The Australian research group CSIRO is going to use floating drones to study the Southern Ocean (the southern parts of the Pacific, Atlantic and Indian Oceans surrounding Antarctica). The government agency announced a partnership with Saildrone from San Francisco, which will provide three unmanned ships for the next 5 years.
Drones themselves are driven by wind, and their electronics are powered by solar panels, which allows them to stay at sea all year round, collecting scientific information.
The devices are equipped with systems for automatic identification and prevention of collisions with ships. They can operate autonomously or be controlled remotely via satellite communication anywhere in the World Ocean.
Drones will be based in the city of Hobart. Along with existing marine and atmospheric sensors, they will also be equipped with sensors that measure the level of carbon in the ocean and biomass in the water column. The head of the CSIRO research team Andreas Maroucios assessed the value of the unique experiment so:
“These drones are several promising research platforms that can be sent to remote locations of the World Ocean for a long time to collect and transmit to us the collected information in real time, which was previously impossible.”
This is not the first project of a research unmanned ship.

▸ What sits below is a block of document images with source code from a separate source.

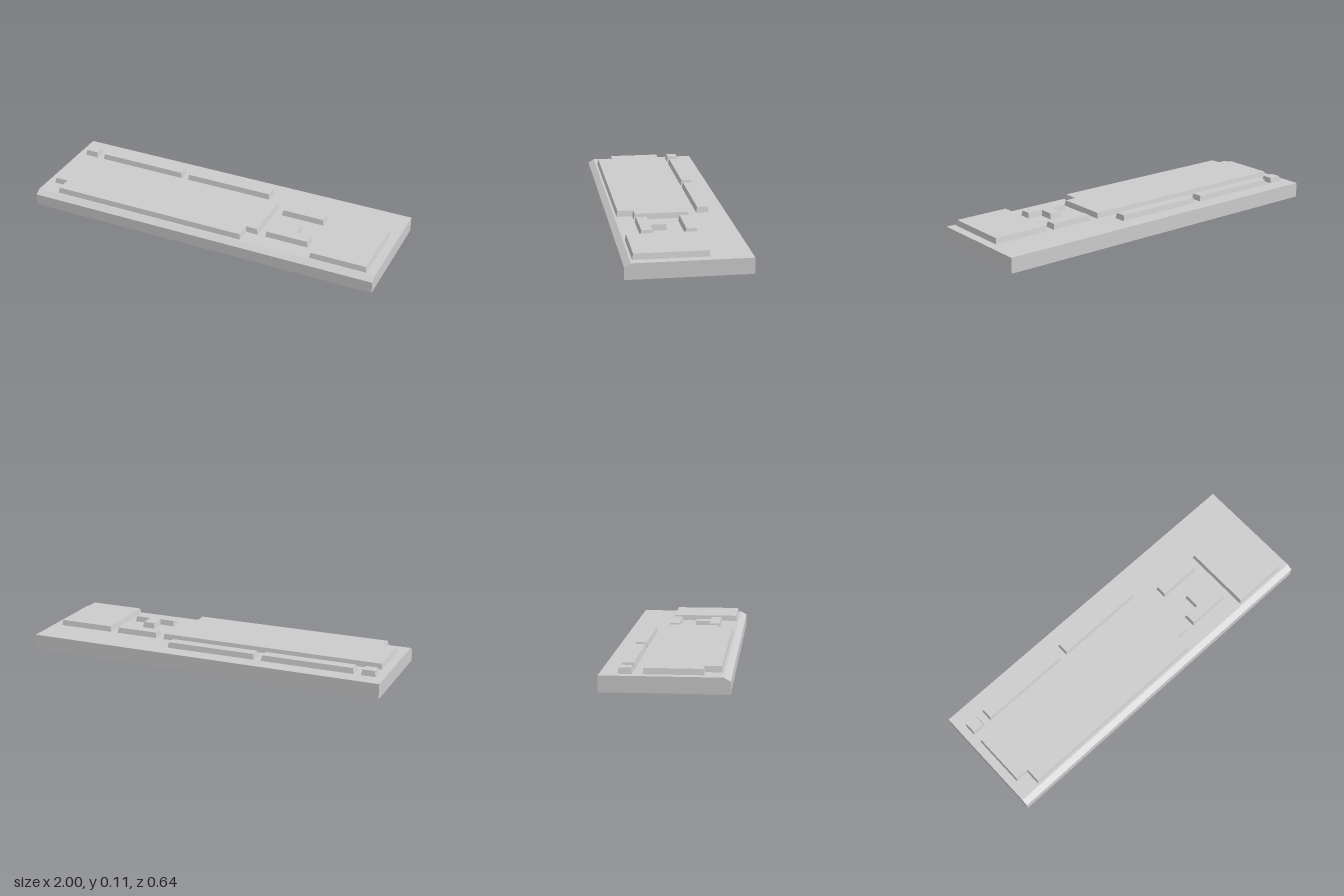
import * as THREE from 'three';

const BODY_TOP = 0.083, KEY_TOP = 0.113, TAPER = 0.006;
const material = new THREE.MeshStandardMaterial({ color: 0xcccccc, flatShading: true });

function addMesh(parent, name, geometry) {
  const mesh = new THREE.Mesh(geometry, material);
  mesh.name = name;
  parent.add(mesh);
}

// Raised key block: outline of [x, z] corners, counter-clockwise seen from above,
// whose upper edge is drawn in on every side.
function keyBlock(outline) {
  const pts = outline.map(([x, z]) => new THREE.Vector2(x, -z));
  const inward = (a, b) => {
    const d = b.clone().sub(a).normalize();
    return new THREE.Vector2(-d.y, d.x);
  };
  const n = pts.length;
  const shifts = pts.map((p, i) =>
    inward(pts[(i + n - 1) % n], p).add(inward(p, pts[(i + 1) % n])).multiplyScalar(TAPER));

  const height = KEY_TOP - BODY_TOP;
  const geo = new THREE.ExtrudeGeometry(new THREE.Shape(pts), { depth: height, bevelEnabled: false });
  const pos = geo.attributes.position;
  const v = new THREE.Vector2();
  for (let i = 0; i < pos.count; i++) {
    if (pos.getZ(i) < height / 2) continue;
    v.set(pos.getX(i), pos.getY(i));
    const k = pts.findIndex(p => p.distanceTo(v) < 1e-4);
    pos.setXY(i, v.x + shifts[k].x, v.y + shifts[k].y);
  }
  geo.rotateX(-Math.PI / 2).translate(0, BODY_TOP, 0);
  geo.computeVertexNormals();
  return geo;
}

// Rectangle outline, counter-clockwise seen from above
const rect = (x0, x1, z0, z1) => [[x0, z1], [x1, z1], [x1, z0], [x0, z0]];

export function createModel() {
  const keyboard = new THREE.Group();
  keyboard.name = 'keyboard';

  // Case: side profile with a chamfered front edge, swept across the width
  const profile = [[-0.32, 0], [0.32, 0], [0.32, BODY_TOP], [-0.287, BODY_TOP], [-0.32, 0.064]];
  const body = new THREE.ExtrudeGeometry(
    new THREE.Shape(profile.map(([x, y]) => new THREE.Vector2(x, y))),
    { depth: 2, bevelEnabled: false });
  body.rotateY(Math.PI / 2).translate(-1, 0, 0);
  addMesh(keyboard, 'case', body);

  // Key groups
  const blocks = {
    escapeKey: rect(-0.954, -0.876, -0.23, -0.16),
    functionKeysLeft: rect(-0.836, -0.323, -0.23, -0.16),
    functionKeysRight: rect(-0.283, 0.223, -0.23, -0.16),
    mainKeys: [[-0.88, 0.275], [0.241, 0.275], [0.241, 0.19], [0.306, 0.19],
      [0.306, -0.109], [-0.954, -0.109], [-0.954, 0.19], [-0.88, 0.19]],
    navigationKeys: rect(0.35, 0.593, -0.109, -0.042),
    arrowKeys: [[0.35, 0.19], [0.593, 0.19], [0.593, 0.121], [0.507, 0.121],
      [0.507, 0.04], [0.433, 0.04], [0.433, 0.121], [0.35, 0.121]],
    numberPad: rect(0.634, 0.951, -0.109, 0.275),
  };
  for (const [name, outline] of Object.entries(blocks)) {
    addMesh(keyboard, name, keyBlock(outline));
  }
  return keyboard;
}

Previously, we wrote about Solar Voyager – a self-contained solar powered boat that was supposed to cross the Atlantic. But the story, unfortunately, ended unsuccessfully.